(Stored data)
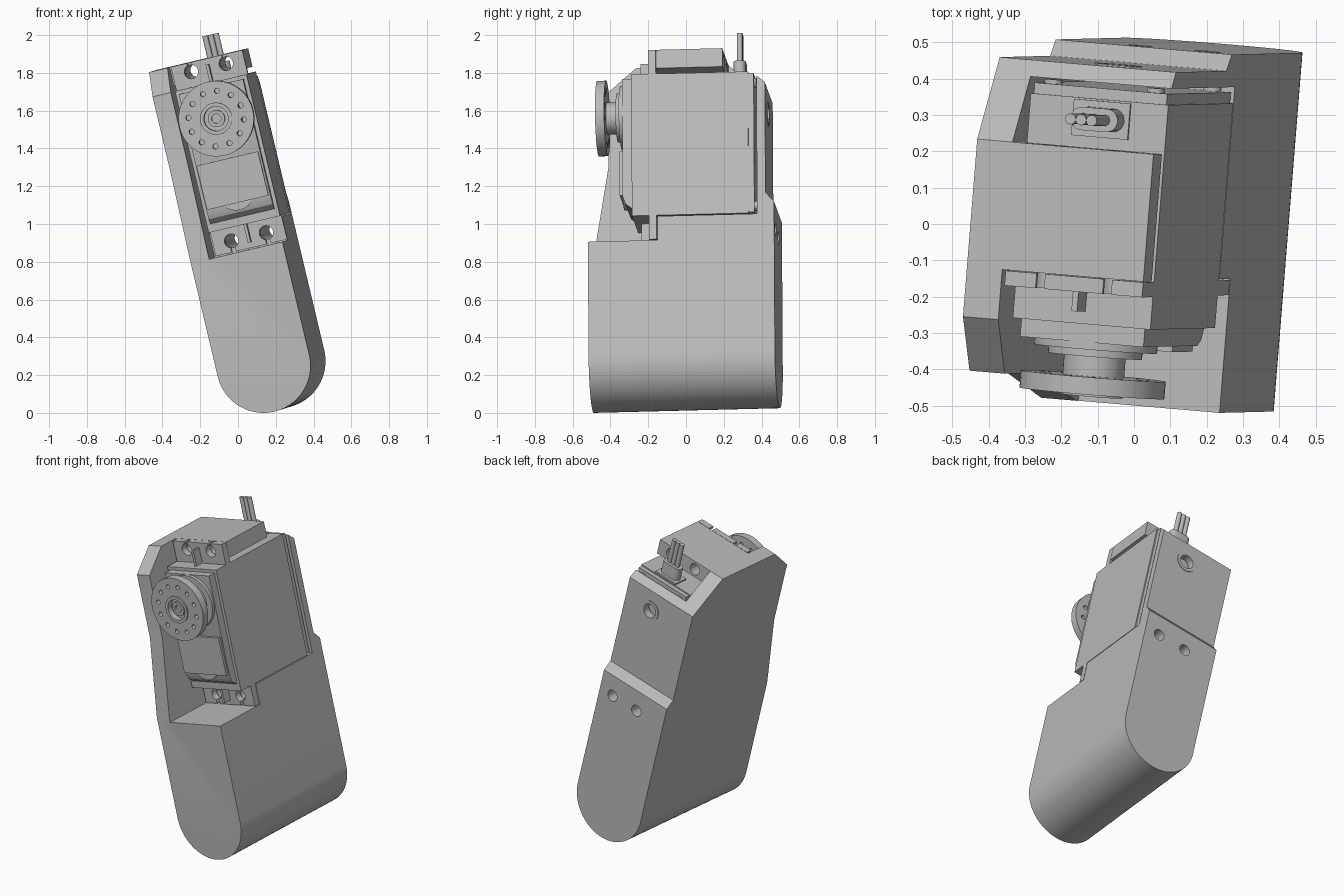
import bpy, bmesh, math
from mathutils import Matrix, Vector

if "Cube" in bpy.data.objects:
    bpy.data.objects.remove(bpy.data.objects["Cube"])

grey = bpy.data.materials.new("plain grey")
grey.use_nodes = True
grey.diffuse_color = (0.5, 0.5, 0.5, 1)
grey.node_tree.nodes["Principled BSDF"].inputs["Base Color"].default_value = (0.5, 0.5, 0.5, 1)

parts = []


def add(name, bm, keep=True):
    bmesh.ops.recalc_face_normals(bm, faces=bm.faces)
    mesh = bpy.data.meshes.new(name)
    bm.to_mesh(mesh)
    bm.free()
    mesh.materials.append(grey)
    ob = bpy.data.objects.new(name, mesh)
    bpy.context.scene.collection.objects.link(ob)
    if keep:
        parts.append(ob)
    else:
        ob.hide_render = True
    return ob


def prism(name, points, direction, keep=True):
    """Extrude a flat outline given as 3D points."""
    bm = bmesh.new()
    face = bm.faces.new([bm.verts.new(p) for p in points])
    ext = bmesh.ops.extrude_face_region(bm, geom=[face])
    verts = [v for v in ext["geom"] if isinstance(v, bmesh.types.BMVert)]
    bmesh.ops.translate(bm, verts=verts, vec=direction)
    return add(name, bm, keep)


def side_prism(name, yz, x0, x1, keep=True):
    return prism(name, [(x0, y, z) for y, z in yz], (x1 - x0, 0, 0), keep)


def box(name, x, y, z, keep=True):
    return side_prism(name, [(y[0], z[0]), (y[1], z[0]), (y[1], z[1]), (y[0], z[1])], *x, keep)


def disc(name, x, z, r, y0, y1, keep=True, sides=48, r2=None):
    """Cylinder or cone along the output shaft direction."""
    bm = bmesh.new()
    bmesh.ops.create_cone(bm, cap_ends=True, segments=sides, radius1=r2 or r, radius2=r, depth=y1 - y0,
                          matrix=Matrix.Translation((x, (y0 + y1) / 2, z)) @ Matrix.Rotation(math.pi / 2, 4, "X"))
    return add(name, bm, keep)


def boolean(target, cutters, operation="DIFFERENCE"):
    bpy.context.view_layer.objects.active = target
    for cutter in cutters:
        mod = target.modifiers.new("cut", "BOOLEAN")
        mod.operation, mod.object, mod.solver = operation, cutter, "EXACT"
        bpy.ops.object.modifier_apply(modifier=mod.name)
        bpy.data.objects.remove(cutter)


MID, SHAFT = 0.055, 1.33       # servo centre line and output shaft height
LOW, HIGH = 0.68, 1.6          # mounting hole heights
holes = [(MID + s * 0.095, z) for s in (-1, 1) for z in (LOW, HIGH)]

# Leg frame: side outline, rounded at the foot, with a pocket for the servo
frame = side_prism("leg_frame", [(0, -0.3), (0, 0.64), (0.08, 1.12), (0.08, 1.52), (0.23, 1.65), (0.72, 1.65),
                                 (0.945, 1.46), (0.945, 0.86), (0.99, 0.81), (0.99, -0.3)], -0.25, 0.25)
arc = [math.pi * (1 + i / 40) for i in range(41)]
outline = [(0.25 * math.cos(a), -0.1, 0.25 * math.sin(a)) for a in arc]
outline += [(0.25, -0.1, 2), (-0.25, -0.1, 2)]
boolean(frame, [prism("foot_round", outline, (0, 1.3, 0), False)], "INTERSECT")
pocket = side_prism("pocket", [(-0.1, 0.615), (0.37, 0.615), (0.37, 0.745), (0.9, 0.745), (0.9, 1.8), (0.72, 1.8),
                               (0.72, 1.55), (0.368, 1.55), (0.368, 1.8), (-0.1, 1.8)], -0.15, 0.4, False)
boolean(frame, [pocket])
boolean(frame, [disc("screw_hole", x, z, 0.036, 0.2, 1.2, False, 24) for x, z in holes])
boolean(frame, [disc("pivot_hole", MID, SHAFT, 0.045, 0.85, 1.2, False, 32)])

# Pivot bushing ring set in the back plate
bushing = disc("pivot_ring", MID, SHAFT, 0.065, 0.94, 0.949)
boolean(bushing, [disc("ring_hole", MID, SHAFT, 0.045, 0.9, 1, False)])

# Servo case: main body, back lid and stepped gear cover
box("servo_body", (-0.14, 0.25), (0.235, 0.855), (0.75, 1.52))
box("servo_back_lid", (-0.133, 0.243), (0.85, 0.885), (0.757, 1.513))
side_prism("gear_cover", [(0.24, 0.79), (0.2, 0.82), (0.185, 0.86), (0.185, 1.5), (0.24, 1.5)], -0.12, 0.23)
box("label_plate", (-0.115, 0.22), (0.168, 0.19), (0.87, 1.11))
disc("gear_dome", MID, 0.93, 0.1, 0.178, 0.2)
for x in (-0.09, 0.2):
    for z in (0.8, 1.47):
        disc("case_screw", x, z, 0.025, 0.88, 0.897, sides=20)

# Mounting ears with open slots and a stiffening rib
for name, z, slot, rib in (("lower_ear", (0.62, 0.76), (0.6, LOW), (0.65, 0.76)),
                           ("upper_ear", (1.51, 1.65), (HIGH, 1.7), (1.51, 1.62))):
    ear = box(name, (-0.14, 0.25), (0.325, 0.366), z)
    for s in (-1, 1):
        x = MID + s * 0.095
        hole_z = LOW if z[0] < 1 else HIGH
        boolean(ear, [disc("ear_hole", x, hole_z, 0.037, 0.2, 0.5, False, 24),
                      box("ear_slot", (x - 0.012, x + 0.012), (0.2, 0.5), slot, False)])
    box(name + "_rib", (MID - 0.008, MID + 0.008), (0.27, 0.33), rib)

# Output tower and shaft
disc("tower_base", MID, SHAFT, 0.17, 0.165, 0.2)
disc("tower_step", MID, SHAFT, 0.13, 0.145, 0.17)
disc("shaft_collar", MID, SHAFT, 0.085, 0.08, 0.15)

# Round horn with a ring of holes and a recessed hub
horn = disc("servo_horn", MID, SHAFT, 0.2, 0.042, 0.09, sides=64)
cutters = [disc("hub_recess", MID, SHAFT, 0.065, 0, 0.07, False)]
for i in range(12):
    a = math.tau * (i + 0.5) / 12
    cutters.append(disc("horn_hole", MID + 0.147 * math.cos(a), SHAFT + 0.147 * math.sin(a), 0.014, 0, 0.2, False, 16))
boolean(horn, cutters)
hub = disc("hub_ring", MID, SHAFT, 0.085, 0.034, 0.045)
boolean(hub, [disc("hub_hole", MID, SHAFT, 0.065, 0, 0.1, False)])
screw = disc("hub_screw", MID, SHAFT, 0.045, 0.05, 0.075)
boolean(screw, [disc("screw_bore", MID, SHAFT, 0.025, 0, 0.065, False, 24)])

# Cable boss and three wires on top of the case
CABLE = 0.8
box("cable_plate", (MID - 0.07, MID + 0.09), (CABLE - 0.05, CABLE + 0.05), (1.51, 1.53))
half = [math.pi * (i / 12 - 0.5) for i in range(13)]
loop = [(s * (0.035 + 0.032 * math.cos(a)), s * 0.032 * math.sin(a)) for s in (1, -1) for a in half]
prism("cable_boss", [(MID + 0.01 + x, CABLE + y, 1.52) for x, y in loop], (0, 0, 0.09))
for i in (-1, 0, 1):
    bm = bmesh.new()
    bmesh.ops.create_cone(bm, cap_ends=True, segments=20, radius1=0.015, radius2=0.015, depth=0.2,
                          matrix=Matrix.Translation((MID + 0.01 + i * 0.03, CABLE, 1.665)))
    add("wire", bm)

# Tilt the whole assembly into its resting pose
y_axis = Vector((0.08, 0.996, 0.025)).normalized()
x_axis = Vector((0.97, -0.08, 0.23))
x_axis = (x_axis - y_axis * x_axis.dot(y_axis)).normalized()
pose = Matrix((x_axis, y_axis, x_axis.cross(y_axis))).transposed().to_4x4()
pose.translation = (0.135, -0.495, 0.25)
for ob in parts:
    ob.data.transform(pose)
    bpy.ops.object.select_all(action="DESELECT")
    ob.select_set(True)
    bpy.context.view_layer.objects.active = ob
    bpy.ops.object.shade_smooth_by_angle(angle=math.radians(30))
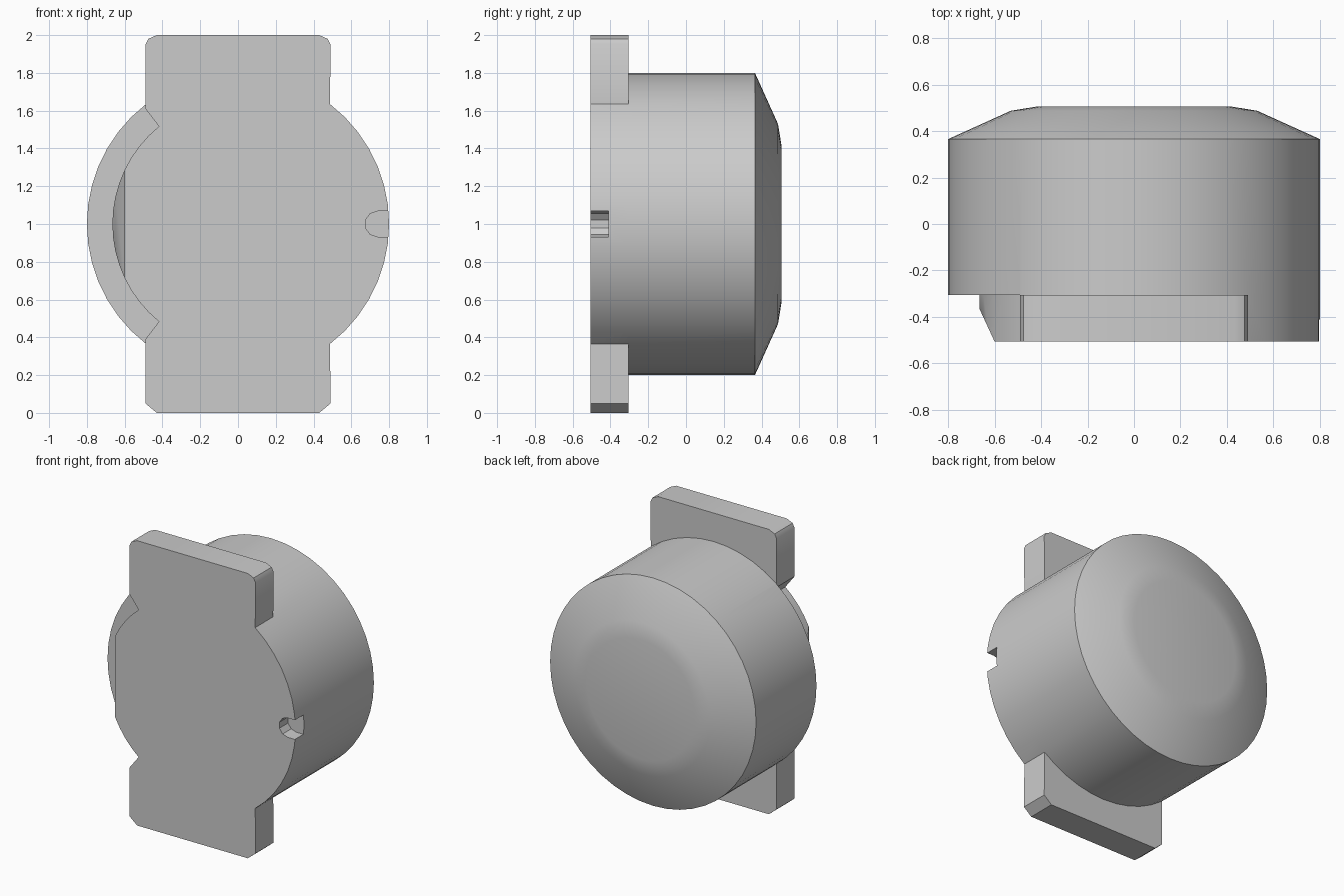
import bpy, bmesh, math
from mathutils import Vector

cube = bpy.data.objects.get("Cube")
if cube:
    bpy.data.objects.remove(cube)

grey = bpy.data.materials.new("plain grey")
grey.use_nodes = True
colour = (0.6, 0.6, 0.6, 1)
grey.diffuse_color = colour
grey.node_tree.nodes["Principled BSDF"].inputs["Base Color"].default_value = colour

SEGMENTS = 48
RADIUS = 0.8
FRONT, SEAT = -0.505, -0.305


def arc(radius, start, end, steps, cx=0, cz=1):
    """Points on an arc in the xz plane, angles in degrees."""
    angles = [math.radians(start + (end - start) * i / steps) for i in range(steps + 1)]
    return [(cx + radius * math.cos(a), cz + radius * math.sin(a)) for a in angles]


def loft(name, sections):
    """Closed solid through (y, outline) sections with equal point counts."""
    bm = bmesh.new()
    rings = [[bm.verts.new((x, y, z)) for x, z in outline] for y, outline in sections]
    for a, b in zip(rings, rings[1:]):
        for i in range(len(a)):
            j = (i + 1) % len(a)
            bm.faces.new((a[i], a[j], b[j], b[i]))
    bm.faces.new(rings[0])
    bm.faces.new(rings[-1])
    bmesh.ops.recalc_face_normals(bm, faces=bm.faces)
    mesh = bpy.data.meshes.new(name)
    bm.to_mesh(mesh)
    bm.free()
    mesh.materials.append(grey)
    obj = bpy.data.objects.new(name, mesh)
    bpy.context.collection.objects.link(obj)
    return obj


def combine(target, tool, operation):
    """Boolean the tool into the target, then discard the tool."""
    mod = target.modifiers.new(operation.title(), "BOOLEAN")
    mod.operation, mod.object, mod.solver = operation, tool, "EXACT"
    bpy.context.view_layer.objects.active = target
    bpy.ops.object.modifier_apply(modifier=mod.name)
    bpy.data.objects.remove(tool)


# Round body with a shallow domed back
profile = [(SEAT, RADIUS), (0.365, RADIUS), (0.487, 0.53), (0.505, 0.42)]
body = loft("round_body", [(y, arc(r, 0, 360, SEGMENTS)[:-1]) for y, r in profile])

# Front plate: tabs above and below, wide arc on its left, stepped arc on its right
upper_tab = [(0.49, 1.95), (0.475, 1.98), (0.43, 2.0),
             (-0.43, 2.0), (-0.475, 1.98), (-0.49, 1.95), (-0.49, 1.61)]
lower_tab = [(-0.49, 0.39), (-0.49, 0.05), (-0.43, 0.0), (0.43, 0.0), (0.49, 0.05)]
outline = (arc(RADIUS, -52.5, 52.5, 14) + upper_tab
           + arc(0.665, 129, 231, 16) + lower_tab)
plate = loft("front_plate", [(FRONT, outline), (SEAT, outline)])

# Sloping flat on the stepped side of the plate
bm = bmesh.new()
bm.from_mesh(plate.data)
cut = bmesh.ops.bisect_plane(
    bm, geom=bm.verts[:] + bm.edges[:] + bm.faces[:],
    plane_co=Vector((-0.60, FRONT, 1)), plane_no=Vector((-0.13, -0.06, 0)),
    clear_outer=True)
bmesh.ops.holes_fill(bm, edges=[e for e in bm.edges if e.is_boundary], sides=0)
bmesh.ops.recalc_face_normals(bm, faces=bm.faces)
bm.to_mesh(plate.data)
bm.free()

# Locating notch in the rim
slot = arc(0.068, 90, 270, 5, 0.74) + [(0.9, 0.932), (0.9, 1.068)]
notch = loft("notch_cutter", [(FRONT - 0.1, slot), (-0.41, slot)])
combine(plate, notch, "DIFFERENCE")

# One solid housing, smooth around the barrel with crisp rims
combine(body, plate, "UNION")
body.name = "housing"
bpy.ops.object.select_all(action="DESELECT")
body.select_set(True)
bpy.context.view_layer.objects.active = body
bpy.ops.object.shade_smooth_by_angle(angle=math.radians(28))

» **Goal of the exercise**
After reading each line of the data, give only the number of lines that include the word "context".

» **Finished task**
6